Treasured cherry tree blooms in quake-hit Fukushima
BY KENICHIRO SAITO STAFF WRITER
People enjoy the cherry blossoms of one of Japan's oldest cherry trees in Miharu, Fukushima Prefecture. (Masaru Komiyaji)
After the Great East Japan Earthquake rattled Miharu, Fukushima Prefecture, on March 11, cracks were found on local roadways. But one of Japan's national treasures was spared.
Miharu-takizakura (waterfall cherry tree) is one of three cherry trees in Japan believed to be more than 1,000 years old.
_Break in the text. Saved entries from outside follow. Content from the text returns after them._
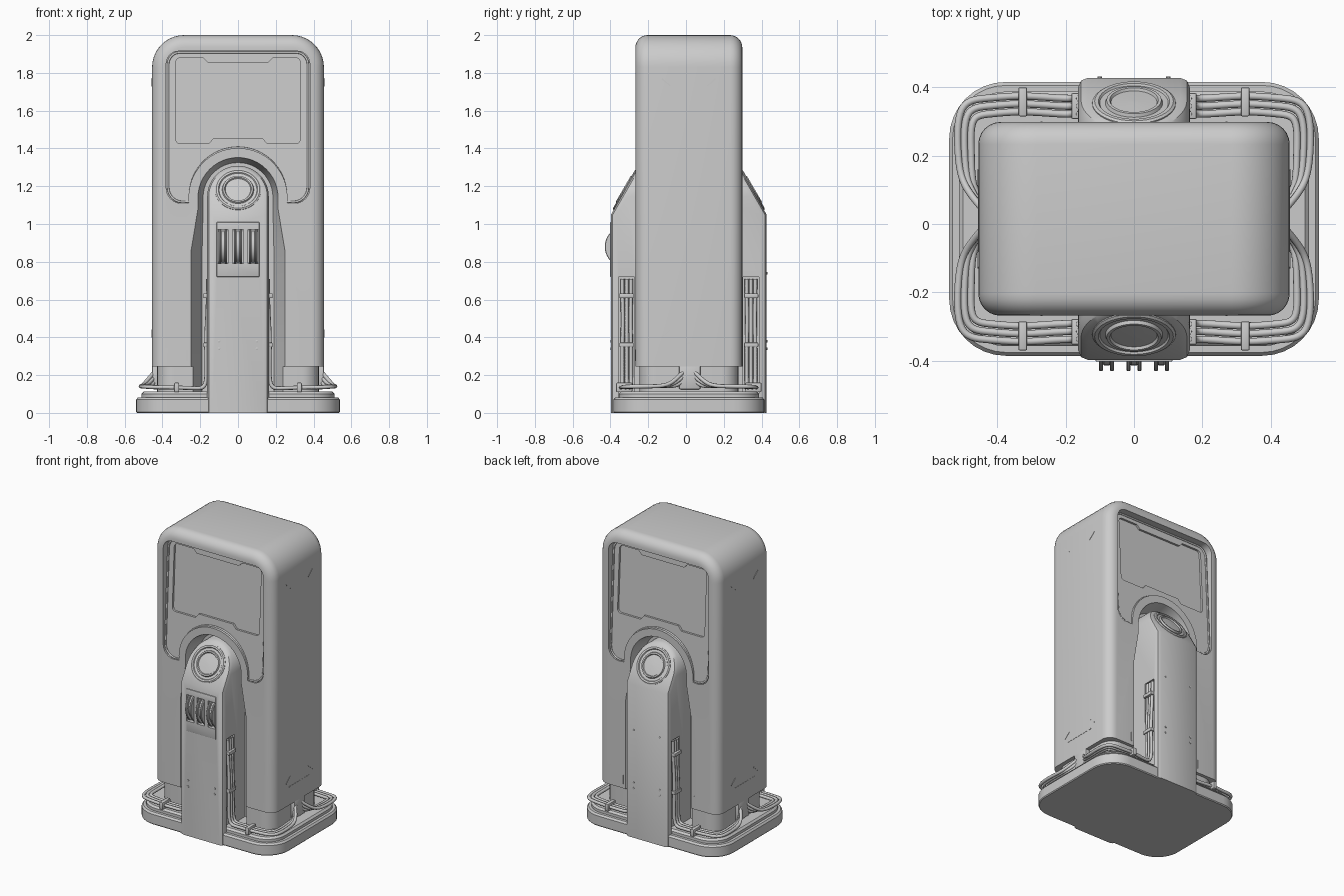
import bpy, bmesh
from math import sin, cos, pi, radians
from mathutils import Matrix, Vector

if "Cube" in bpy.data.objects:
    bpy.data.objects.remove(bpy.data.objects["Cube"])

YC = 0.015          # the model is built symmetric about y=0, then shifted
HD = 0.283          # half depth of the cabinet


def finish(name, bm, angle=32):
    bmesh.ops.recalc_face_normals(bm, faces=bm.faces)
    me = bpy.data.meshes.new(name)
    bm.to_mesh(me)
    bm.free()
    ob = bpy.data.objects.new(name, me)
    bpy.context.collection.objects.link(ob)
    smooth(ob, angle)
    return ob


def smooth(ob, angle=32):
    bpy.ops.object.select_all(action='DESELECT')
    ob.select_set(True)
    bpy.context.view_layer.objects.active = ob
    bpy.ops.object.shade_smooth_by_angle(angle=radians(angle))


def loft_bm(rings):
    bm = bmesh.new()
    vs = [[bm.verts.new(p) for p in r] for r in rings]
    n = len(vs[0])
    for a, b in zip(vs, vs[1:]):
        for i in range(n):
            bm.faces.new((a[i], a[(i + 1) % n], b[(i + 1) % n], b[i]))
    bm.faces.new(vs[0])
    bm.faces.new(vs[-1])
    bmesh.ops.recalc_face_normals(bm, faces=bm.faces)
    return bm


def loft(name, rings):
    return finish(name, loft_bm(rings))


def box(name, c, s, rot=Matrix(), bevel=0.0):
    bm = bmesh.new()
    bmesh.ops.create_cube(bm, size=1, matrix=Matrix.Translation(c) @ rot @ Matrix.Diagonal((*s, 1)))
    if bevel:
        bmesh.ops.bevel(bm, geom=bm.edges[:], offset=bevel, segments=2, affect='EDGES', profile=0.5)
    return finish(name, bm)


def lathe(name, prof, mat, n=40):
    rings = [[mat @ Vector((r * cos(2 * pi * i / n), r * sin(2 * pi * i / n), h)) for i in range(n)]
             for r, h in prof]
    return loft(name, rings)


def arc(cx, cy, r, a0, a1, n):
    return [(cx + r * cos(radians(a0 + (a1 - a0) * i / n)),
             cy + r * sin(radians(a0 + (a1 - a0) * i / n))) for i in range(n + 1)]


def rrect(hx, hy, r, n=8):
    return (arc(hx - r, hy - r, r, 0, 90, n) + arc(r - hx, hy - r, r, 90, 180, n)
            + arc(r - hx, r - hy, r, 180, 270, n) + arc(hx - r, r - hy, r, 270, 360, n))


def tube(name, pts, r, cyclic=False, kind='NURBS'):
    cu = bpy.data.curves.new(name, 'CURVE')
    cu.dimensions, cu.bevel_depth, cu.bevel_resolution, cu.resolution_u = '3D', r, 2, 6
    sp = cu.splines.new(kind)
    sp.points.add(len(pts) - 1)
    for p, q in zip(sp.points, pts):
        p.co = (*q, 1)
    sp.use_cyclic_u = cyclic
    if kind == 'NURBS':
        sp.order_u, sp.use_endpoint_u = 4, True
    ob = bpy.data.objects.new(name, cu)
    bpy.context.collection.objects.link(ob)
    return ob


def twin(ob):
    # copy for the rear face
    c = ob.copy()
    c.data = ob.data.copy()
    c.name = ob.name + "_rear"
    c.rotation_euler.z = pi
    bpy.context.collection.objects.link(c)
    return c


def cut(ob, cutters):
    for c in cutters:
        m = ob.modifiers.new("cut", 'BOOLEAN')
        m.object, m.operation, m.solver = c, 'DIFFERENCE', 'EXACT'
        bpy.ops.object.select_all(action='DESELECT')
        bpy.context.view_layer.objects.active = ob
        ob.select_set(True)
        bpy.ops.object.modifier_apply(modifier=m.name)
    smooth(ob)


# base plate in two tiers
def plate(name, levels):
    return loft(name, [[(x, y, z) for x, y in rrect(0.54 - i, 0.40 - i, 0.165 - i)] for i, z in levels])


plate("base_plate", [(0.005, 0), (0, 0.006), (0, 0.07), (0.01, 0.082)])
plate("base_upper_tier", [(0.028, 0.07), (0.028, 0.1), (0.04, 0.112)])

# cabinet: arched slab with rounded front and rear rims
prof = [(0.455, 0.1)] + arc(0.285, 1.83, 0.17, 0, 90, 10) + arc(-0.285, 1.83, 0.17, 90, 180, 10) + [(-0.455, 0.1)]
bm = loft_bm([[(x, y, z) for x, z in prof] for y in (-HD, HD)])
rim = [e for e in bm.edges if abs(e.verts[0].co.y - e.verts[1].co.y) < 1e-5]
bmesh.ops.bevel(bm, geom=rim, offset=0.065, segments=6, profile=0.5, affect='EDGES')
bmesh.ops.bisect_plane(bm, geom=bm.verts[:] + bm.edges[:] + bm.faces[:],
                       plane_co=(0, 0, 0.245), plane_no=(0, 0, 1), clear_inner=True)
bmesh.ops.holes_fill(bm, edges=bm.edges[:])
cabinet = finish("cabinet", bm)
neck = loft("cabinet_neck", [[(x, y, z) for x, y in rrect(0.428, 0.262, 0.09)] for z in (0.1, 0.26)])


# channel around the column
def channel(w, wt, r):
    return [(w, 0.05), (w, 0.85), (wt, 1.08)] + arc(0, 1.14, r, 0, 180, 24) + [(-wt, 1.08), (-w, 0.85), (-w, 0.05)]


ch_f, ch_b = channel(0.25, 0.212, 0.212), channel(0.19, 0.185, 0.185)
chan = loft("channel_cutter", [[(x, -0.5, z) for x, z in ch_f], [(x, -HD, z) for x, z in ch_f],
                               [(x, -0.17, z) for x, z in ch_b]])

# leaning display panel recess and the display itself
panel = (arc(0.315, 1.85, 0.065, 0, 90, 6) + arc(-0.315, 1.85, 0.065, 90, 180, 6)
         + arc(-0.30, 1.19, 0.08, 180, 270, 6) + arc(0, 1.14, 0.262, 186, -6, 28)
         + arc(0.30, 1.19, 0.08, 270, 360, 6))


def lean(z):
    return -HD + 0.01 + 0.04 * (z - 1.1) / 0.8


pan = loft("panel_cutter", [[(x, -0.5, z) for x, z in panel], [(x, lean(z), z) for x, z in panel]])
half = [(0.13, 1.455), (0.155, 1.425)] + arc(0.305, 1.45, 0.025, 270, 360, 4) \
    + arc(0.305, 1.855, 0.025, 0, 90, 4) + [(0.185, 1.88), (0.16, 1.855)]
screen = half + [(-x, z) for x, z in reversed(half)]
scr = loft("display_cutter", [[(x, -0.5, z) for x, z in screen], [(x, lean(z) + 0.014, z) for x, z in screen]])
cutters = [chan, pan, scr]
cutters += [twin(c) for c in cutters]
cut(cabinet, cutters)
cut(neck, [cutters[0], cutters[3]])
for c in cutters:
    bpy.data.objects.remove(c)
twin(tube("panel_bead", [(x * 0.975, lean(z) - 0.002, 1.5 + (z - 1.5) * 0.985) for x, z in panel],
          0.006, True, 'POLY'))

# column with sloped head and chamfered front rim
col = [(0.163, 0.0)] + arc(0, 1.145, 0.163, 0, 180, 28) + [(-0.163, 0.0)]
bm = loft_bm([[(x, y, z) for x, z in col] for y in (-0.412, -0.14)])
bmesh.ops.bisect_plane(bm, geom=bm.verts[:] + bm.edges[:] + bm.faces[:], plane_co=(0, -0.412, 1.05),
                       plane_no=(0, -cos(pi / 6), sin(pi / 6)), clear_outer=True)
bmesh.ops.holes_fill(bm, edges=bm.edges[:])
bmesh.ops.recalc_face_normals(bm, faces=bm.faces)
bm.normal_update()
rim = [e for e in bm.edges if sum(f.normal.y < -0.3 for f in e.link_faces) == 1
       and max(v.co.z for v in e.verts) > 0.01]
bmesh.ops.bevel(bm, geom=rim, offset=0.028, segments=2, profile=0.5, affect='EDGES')
column = finish("column", bm)
cable_slots = [box("slot_cutter", (s * 0.175, -0.33, 0.41), (0.07, 0.085, 0.62)) for s in (-1, 1)]
cut(column, cable_slots)
rear_column = twin(column)
lever_slots = [box("lever_cutter", (x, -0.41, 0.88), (0.056, 0.07, 0.18)) for x in (-0.08, 0, 0.08)]
cut(column, lever_slots)
lever_frame = box("lever_frame", (0, -0.412, 0.865), (0.225, 0.01, 0.29), bevel=0.003)
cut(lever_frame, lever_slots)
for c in cable_slots + lever_slots:
    bpy.data.objects.remove(c)

# round sensor on each sloped head
tilt = Matrix.Translation((0, -0.337, 1.18)) @ Matrix.Rotation(radians(60), 4, 'X')
twin(lathe("head_sensor", [(0.122, -0.01), (0.122, 0.003), (0.115, 0.008), (0.104, 0.008), (0.1, 0.002),
                           (0.084, 0.002), (0.08, 0.012), (0.071, 0.012), (0.067, 0.004), (0.01, 0.007)], tilt))

# three rounded levers, each with two cheeks and a core
for i, x in enumerate((-0.08, 0, 0.08)):
    for j, (dx, w, r) in enumerate(((-0.016, 0.006, 0.109), (0.016, 0.006, 0.109), (0, 0.011, 0.092))):
        m = Matrix.Translation((x + dx, -0.336, 0.88)) @ Matrix.Rotation(pi / 2, 4, 'Y')
        lathe(f"lever_{i}_{j}", [(r - 0.003, -w), (r, 0.003 - w), (r, w - 0.003), (r - 0.003, w)], m)

# bolts on the column faces
for x in (-0.1, 0.1):
    for z in (0.34, 0.38, 0.74):
        m = Matrix.Translation((x, -0.412, z)) @ Matrix.Rotation(pi / 2, 4, 'X')
        twin(lathe("column_bolt", [(0.007, -0.002), (0.007, 0.003), (0.004, 0.004)], m, 10))

# cables, clips, side sockets and side markings
for s in (-1, 1):
    for i in range(3):
        o = 0.023 * i
        y = -0.306 - o
        path = [(0.158, y, 0.71), (0.158, y, 0.62), (0.163, y - 0.004 + 0.004 * i, 0.5), (0.17, y, 0.38),
                (0.166, y, 0.24), (0.168, y, 0.13), (0.22, y, 0.13), (0.33, y - 0.01, 0.135),
                (0.43, y, 0.135), (0.48 + 0.8 * o, -0.30 - o, 0.14), (0.475 + 0.9 * o, -0.19, 0.14),
                (0.475 + 0.6 * o, -0.1, 0.145), (0.455 + 0.3 * o, -0.06, 0.14 + o), (0.435, -0.02, 0.18 + o)]
        for sy, label in ((1, "front"), (-1, "rear")):
            tube(f"cable_{label}", [(s * px, sy * py, pz) for px, py, pz in path], 0.0105)
    twin(box("floor_clip", (s * 0.325, -0.342, 0.135), (0.026, 0.085, 0.05), bevel=0.005))
    for z in (0.36, 0.62):
        twin(box("column_clip", (s * 0.168, -0.33, z), (0.03, 0.075, 0.024), bevel=0.004))
    box("side_socket", (s * 0.435, 0.005, 0.19), (0.04, 0.115, 0.13), bevel=0.008)
    for y in (-0.12, 0.12):
        for z, a in ((1.75, 1), (0.42, -1)):
            box("side_mark", (s * 0.455, y, z), (0.004, 0.06, 0.007),
                Matrix.Rotation(a * radians(40) * (1 if y > 0 else -1), 4, 'X'))
    box("side_seam", (s * 0.455, 0, 0.37), (0.003, 0.22, 0.005))
    twin(box("cabinet_slit", (s * 0.27, -HD, 0.305), (0.006, 0.003, 0.06)))

for ob in bpy.context.scene.objects:
    ob.location.y += YC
It is currently in full bloom.
Normally, thousands of people flock to Miharu-takizakura during hanami season, but this year special bus services and tree illumination were canceled because of the damage caused by the March 11 quake, which hit the town with an intensity of upper 5.
Miharu is about 50 kilometers from the leaking Fukushima No. 1 nuclear power plant--well outside the 20-km evacuation zone--but tourist numbers are down for Miharu-takizakura.
About 60,000 people, one-fifth the normal amount, have visited the famous cherry tree, according to the tourist association in Miharu.
But Miharu-takizakura is not forgotten. The town has received a great number of heartfelt messages by telephone from across the nation showing concerns over the health of the tree.
Miharu is glad to report that its national treasure is just fine, and is currently showing of its pink-hued splendor.